Although I find that the respondent did not comply with the Rules, its breach is not so serious as to warrant excluding relevant evidence. The surveillance evidence purports to show the applicant working and directly addresses the applicant’s credibility on a material matter in this case. I find that the value of the evidence outweighs any prejudice the applicant suffered as a result of the respondent’s breach.

It would seem that in light of the liberal interpretation of the Licence Appeal Tribunal Rules of Practice and Procedure, as prescribed by Rule 3.1, the insurer can potentially introduce surveillance evidence, even in the face of procedural failures, particularly if the surveillance touches on a material matter in dispute that would outweigh any prejudice to the claimant/applicant.

To ensure credibility is maintained, it is important for claimants to be consistent in their reporting to assessors and doctors. It is also important that they do not exaggerate their symptoms or limitations and always answer truthfully.

It may also be a good idea for claimants to take notes about what discussions or conversations were had with different doctors or assessors so that they can be recalled with greater ease months or years later.

Written by

Lawson is the founding lawyer of Hennick Law.

He received his Bachelor of Science degree in Biology from York University, and then attended University of Ottawa’s Faculty of Law graduating with a Bachelor of Laws degree in 2009 before being called to the Ontario Bar in 2010.

Lawson articled with a boutique litigation firm where he gained experience in a variety of practice areas including representing Indian Residential School survivors to obtain compensation through the Independent Assessment Process for sexual and physical harms suffered.

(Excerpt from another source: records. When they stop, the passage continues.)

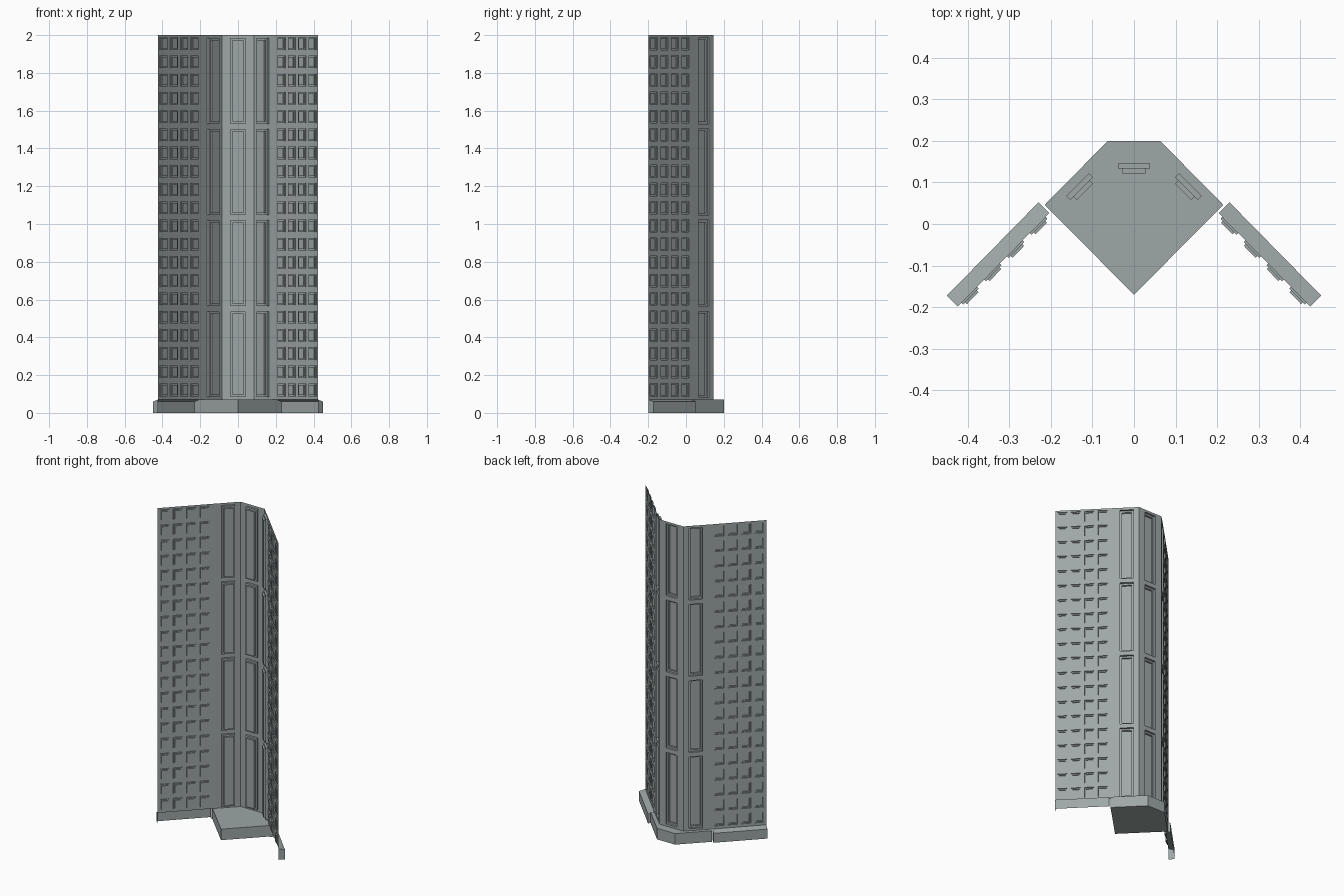
import bpy, bmesh, math
from mathutils import Vector

if "Cube" in bpy.data.objects:
    bpy.data.objects.remove(bpy.data.objects["Cube"])

mat = bpy.data.materials.new("concrete grey")
mat.diffuse_color = (0.34, 0.39, 0.385, 1)
mat.use_nodes = True
mat.node_tree.nodes["Principled BSDF"].inputs["Base Color"].default_value = mat.diffuse_color

Z0, Z1 = 0.07, 2.0            # wall bottom and top
MOD = (Z1 - Z0) / 4           # height of one facade section
END, COR, BEND = (0.424, -0.198), (0.204, 0.026), (0.084, 0.146)
R2 = math.sqrt(2)


def finish(bm, name):
    me = bpy.data.meshes.new(name)
    bm.to_mesh(me)
    bm.free()
    me.materials.append(mat)
    ob = bpy.data.objects.new(name, me)
    bpy.context.collection.objects.link(ob)


def panel(name, a, b, cols, rows, steps):
    """Flat wall sheet from a to b with stepped recesses at cols x rows.
    steps: list of (margin, depth)."""
    a, b = Vector((*a, 0)), Vector((*b, 0))
    length = (b - a).length
    d = (b - a).normalized()
    inward = Vector((d.y, -d.x, 0))
    bm = bmesh.new()

    def pt(u, z, dep=0):
        return bm.verts.new(a + d * u + inward * dep + Vector((0, 0, z)))

    def ring(u0, u1, z0, z1, dep):
        return [pt(u0, z0, dep), pt(u0, z1, dep), pt(u1, z1, dep), pt(u1, z0, dep)]

    def bridge(r, s):
        for i in range(4):
            j = (i + 1) % 4
            bm.faces.new((r[i], r[j], s[j], s[i]))

    us = sorted([0, length] + [u for c in cols for u in c])
    zs = sorted([Z0, Z1] + [z for r in rows for z in r])
    for i in range(len(us) - 1):
        for j in range(len(zs) - 1):
            u0, u1, z0, z1 = us[i], us[i + 1], zs[j], zs[j + 1]
            r = ring(u0, u1, z0, z1, 0)
            if i % 2 and j % 2:               # window cell
                dep = 0
                for m, nd in steps:
                    u0, u1, z0, z1 = u0 + m, u1 - m, z0 + m, z1 - m
                    if m:
                        s = ring(u0, u1, z0, z1, dep)
                        bridge(r, s)
                        r = s
                    s = ring(u0, u1, z0, z1, nd)
                    bridge(r, s)
                    r, dep = s, nd
            bm.faces.new(r)
    bmesh.ops.remove_doubles(bm, verts=bm.verts, dist=1e-5)
    finish(bm, name)


# tall bay windows, one per section
tall_rows = [(Z0 + k * MOD + 0.013, Z0 + (k + 1) * MOD - 0.015) for k in range(4)]
tall_steps = [(0, 0.013), (0.011, 0.024)]
w = 2 * BEND[0]
panel("centre_bay", (-BEND[0], BEND[1]), BEND, [(w / 2 - 0.039, w / 2 + 0.039)],
      tall_rows, tall_steps)
side = [((0.108 - BEND[0]) * R2, (0.163 - BEND[0]) * R2)]
L = (Vector(COR) - Vector(BEND)).length
panel("right_bay", BEND, COR, side, tall_rows, tall_steps)
panel("left_bay", (-COR[0], COR[1]), (-BEND[0], BEND[1]),
      [(L - q, L - p) for p, q in side], tall_rows, tall_steps)

# wing walls, four window columns and five storeys per section
S = MOD / 5
rows = [(Z0 + k * S + 0.018, Z0 + (k + 1) * S - 0.012) for k in range(20)]
wl = (Vector(END) - Vector(COR)).length
cols = [((0.009 + 0.0555 * k) * R2, (0.047 + 0.0555 * k) * R2) for k in range(4)]
wsteps = [(0, 0.006), (0.007, 0.012)]
panel("right_wing", COR, END, cols, rows, wsteps)
panel("left_wing", (-END[0], END[1]), (-COR[0], COR[1]),
      [(wl - q, wl - p) for p, q in reversed(cols)], rows, wsteps)

# centre plinth
bm = bmesh.new()
outline = [(-0.063, 0.2), (-0.215, 0.046), (0, -0.17), (0.215, 0.046), (0.063, 0.2)]
f = bm.faces.new([bm.verts.new((x, y, 0)) for x, y in outline])
g = bmesh.ops.extrude_face_region(bm, geom=[f])["geom"]
bmesh.ops.translate(bm, vec=(0, 0, Z0),
                    verts=[v for v in g if isinstance(v, bmesh.types.BMVert)])
if not any(p.normal.z < -0.9 for p in bm.faces):
    bm.faces.new([v for v in bm.verts if v.co.z < 0.01])
bmesh.ops.recalc_face_normals(bm, faces=bm.faces)
finish(bm, "centre_plinth")

# wing plinths: sloped ledge, outer face and end faces
for s, name in ((1, "right_plinth"), (-1, "left_plinth")):
    bm = bmesh.new()
    ends = []
    for (x, y) in (COR, END):
        o = 0.026
        ends.append([bm.verts.new((s * px, py, z)) for px, py, z in
                     ((x, y, 0), (x, y, Z0), (x + o, y + o, 0.06), (x + o, y + o, 0))])
    n, e = ends
    faces = [(n[1], e[1], e[2], n[2]), (n[2], e[2], e[3], n[3]),
             tuple(n), tuple(reversed(e))]
    for q in faces:
        bm.faces.new(q if s < 0 else q[::-1])
    bmesh.ops.recalc_face_normals(bm, faces=bm.faces)
    finish(bm, name)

Since his call to the bar, Lawson has devoted his legal practice exclusively to the area of personal injury and employment law. He started his firm in 2019 and regularly acts for clients on injury claims including motor vehicle accidents, slip and falls, product liability, dog bite cases and employment law disputes. He regularly appears before the Superior Court of Justice and has also appeared before the Financial Services Commission of Ontario (FSCO) and License Appeal Tribunal.